* _About this task_
Return each line of the listing below, unchanged, and omit the images.

━━━━━━━━━━━━━━━━

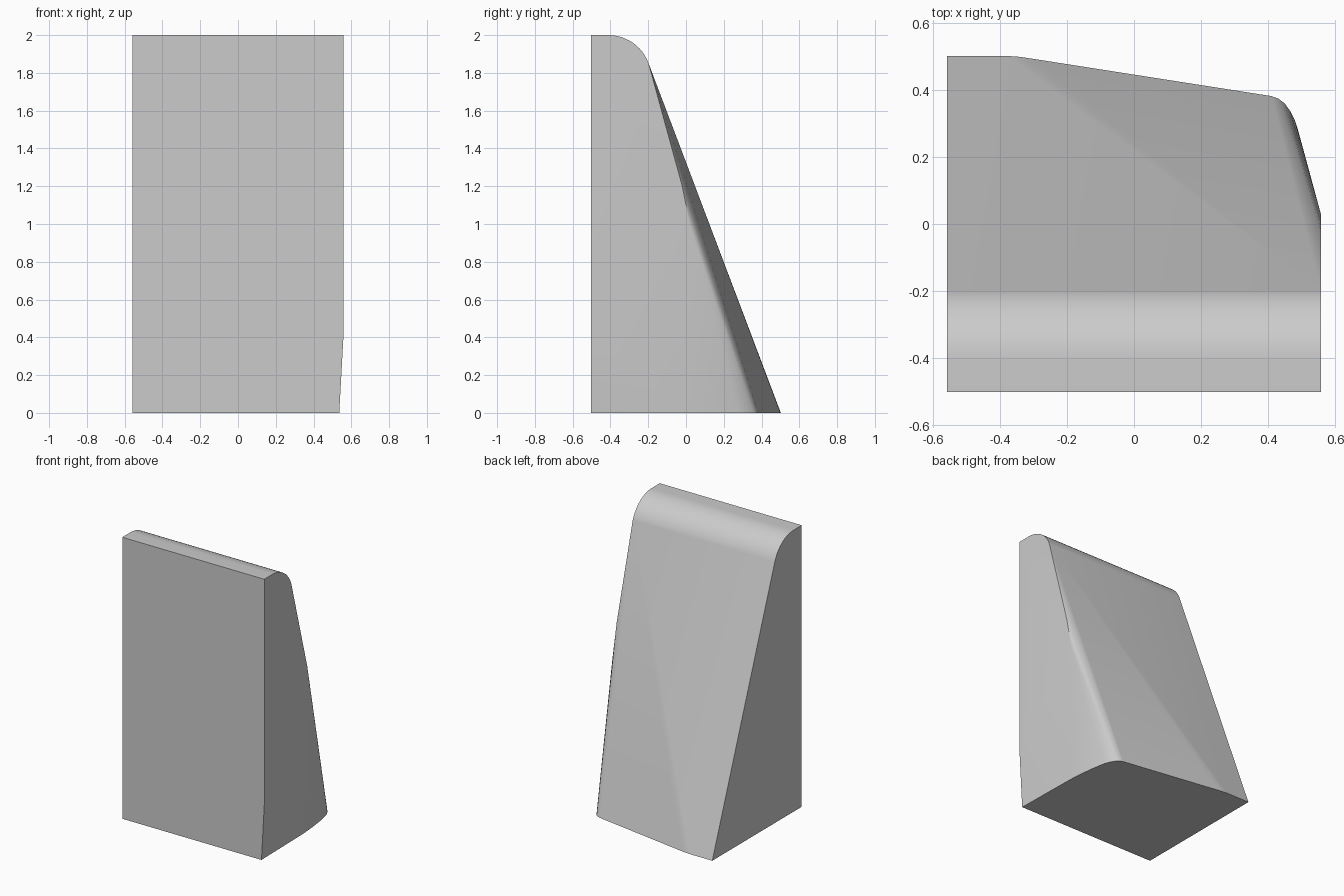
import bpy, bmesh, math

cube = bpy.data.objects.get("Cube")
if cube:
    bpy.data.objects.remove(cube, do_unlink=True)

LEFT, RIGHT, FRONT = -0.558, 0.558, -0.502

# One plain grey
grey = bpy.data.materials.new("light_grey")
grey.use_nodes = True
colour = (0.6, 0.6, 0.6, 1)
grey.diffuse_color = colour
grey.node_tree.nodes["Principled BSDF"].inputs["Base Color"].default_value = colour

# Rounded top ridge, the same profile at both ends
RADIUS, STEPS = 0.225, 12
profile = [(FRONT, 2.0)]
for i in range(STEPS + 1):
    a = math.radians(70 * i / STEPS)
    profile.append((-0.41 + RADIUS * math.sin(a), 2 - RADIUS + RADIUS * math.cos(a)))
points = [(x, y, z) for x in (LEFT, RIGHT) for y, z in profile]

# Base outline: skewed back edge, rounded back corner, bowed side
base = [(LEFT, FRONT), (LEFT, 0.502), (-0.38, 0.502), (-0.34, 0.499), (-0.30, 0.493),
        (0.41, 0.382), (0.43, 0.375), (0.45, 0.36), (0.466, 0.338), (0.48, 0.31),
        (0.49, 0.28), (0.505, 0.2), (0.518, 0.1), (0.527, -0.02), (0.536, FRONT)]
points += [(x, y, 0) for x, y in base]

# Lower limit of the flat side panel
points += [(RIGHT, FRONT, 0.4), (RIGHT, -0.02, 1.2), (RIGHT, 0.03, 0.95)]

# The solid wraps tightly around these sections
bm = bmesh.new()
for p in points:
    bm.verts.new(p)
hull = bmesh.ops.convex_hull(bm, input=bm.verts)
loose = {g for g in hull["geom_interior"] + hull["geom_unused"]
         if isinstance(g, bmesh.types.BMVert)}
bmesh.ops.delete(bm, geom=list(loose), context="VERTS")
bmesh.ops.dissolve_limit(bm, angle_limit=0.002, verts=bm.verts, edges=bm.edges)
bmesh.ops.recalc_face_normals(bm, faces=bm.faces)
mesh = bpy.data.meshes.new("wedge_block")
bm.to_mesh(mesh)
bm.free()
mesh.materials.append(grey)
wedge = bpy.data.objects.new("wedge_block", mesh)
bpy.context.collection.objects.link(wedge)

# Soft shading across the rounded surfaces, crisp outer edges
bpy.ops.object.select_all(action="DESELECT")
wedge.select_set(True)
bpy.context.view_layer.objects.active = wedge
bpy.ops.object.shade_smooth_by_angle(angle=math.radians(30))
weighted = wedge.modifiers.new("weighted_normals", "WEIGHTED_NORMAL")
weighted.keep_sharp = True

━━━━━━━━━━━━━━━━

* _Task solution_
import bpy, bmesh, math

cube = bpy.data.objects.get("Cube")
if cube:
    bpy.data.objects.remove(cube, do_unlink=True)

LEFT, RIGHT, FRONT = -0.558, 0.558, -0.502

# One plain grey
grey = bpy.data.materials.new("light_grey")
grey.use_nodes = True
colour = (0.6, 0.6, 0.6, 1)
grey.diffuse_color = colour
grey.node_tree.nodes["Principled BSDF"].inputs["Base Color"].default_value = colour

# Rounded top ridge, the same profile at both ends
RADIUS, STEPS = 0.225, 12
profile = [(FRONT, 2.0)]
for i in range(STEPS + 1):
    a = math.radians(70 * i / STEPS)
    profile.append((-0.41 + RADIUS * math.sin(a), 2 - RADIUS + RADIUS * math.cos(a)))
points = [(x, y, z) for x in (LEFT, RIGHT) for y, z in profile]

# Base outline: skewed back edge, rounded back corner, bowed side
base = [(LEFT, FRONT), (LEFT, 0.502), (-0.38, 0.502), (-0.34, 0.499), (-0.30, 0.493),
        (0.41, 0.382), (0.43, 0.375), (0.45, 0.36), (0.466, 0.338), (0.48, 0.31),
        (0.49, 0.28), (0.505, 0.2), (0.518, 0.1), (0.527, -0.02), (0.536, FRONT)]
points += [(x, y, 0) for x, y in base]

# Lower limit of the flat side panel
points += [(RIGHT, FRONT, 0.4), (RIGHT, -0.02, 1.2), (RIGHT, 0.03, 0.95)]

# The solid wraps tightly around these sections
bm = bmesh.new()
for p in points:
    bm.verts.new(p)
hull = bmesh.ops.convex_hull(bm, input=bm.verts)
loose = {g for g in hull["geom_interior"] + hull["geom_unused"]
         if isinstance(g, bmesh.types.BMVert)}
bmesh.ops.delete(bm, geom=list(loose), context="VERTS")
bmesh.ops.dissolve_limit(bm, angle_limit=0.002, verts=bm.verts, edges=bm.edges)
bmesh.ops.recalc_face_normals(bm, faces=bm.faces)
mesh = bpy.data.meshes.new("wedge_block")
bm.to_mesh(mesh)
bm.free()
mesh.materials.append(grey)
wedge = bpy.data.objects.new("wedge_block", mesh)
bpy.context.collection.objects.link(wedge)

# Soft shading across the rounded surfaces, crisp outer edges
bpy.ops.object.select_all(action="DESELECT")
wedge.select_set(True)
bpy.context.view_layer.objects.active = wedge
bpy.ops.object.shade_smooth_by_angle(angle=math.radians(30))
weighted = wedge.modifiers.new("weighted_normals", "WEIGHTED_NORMAL")
weighted.keep_sharp = True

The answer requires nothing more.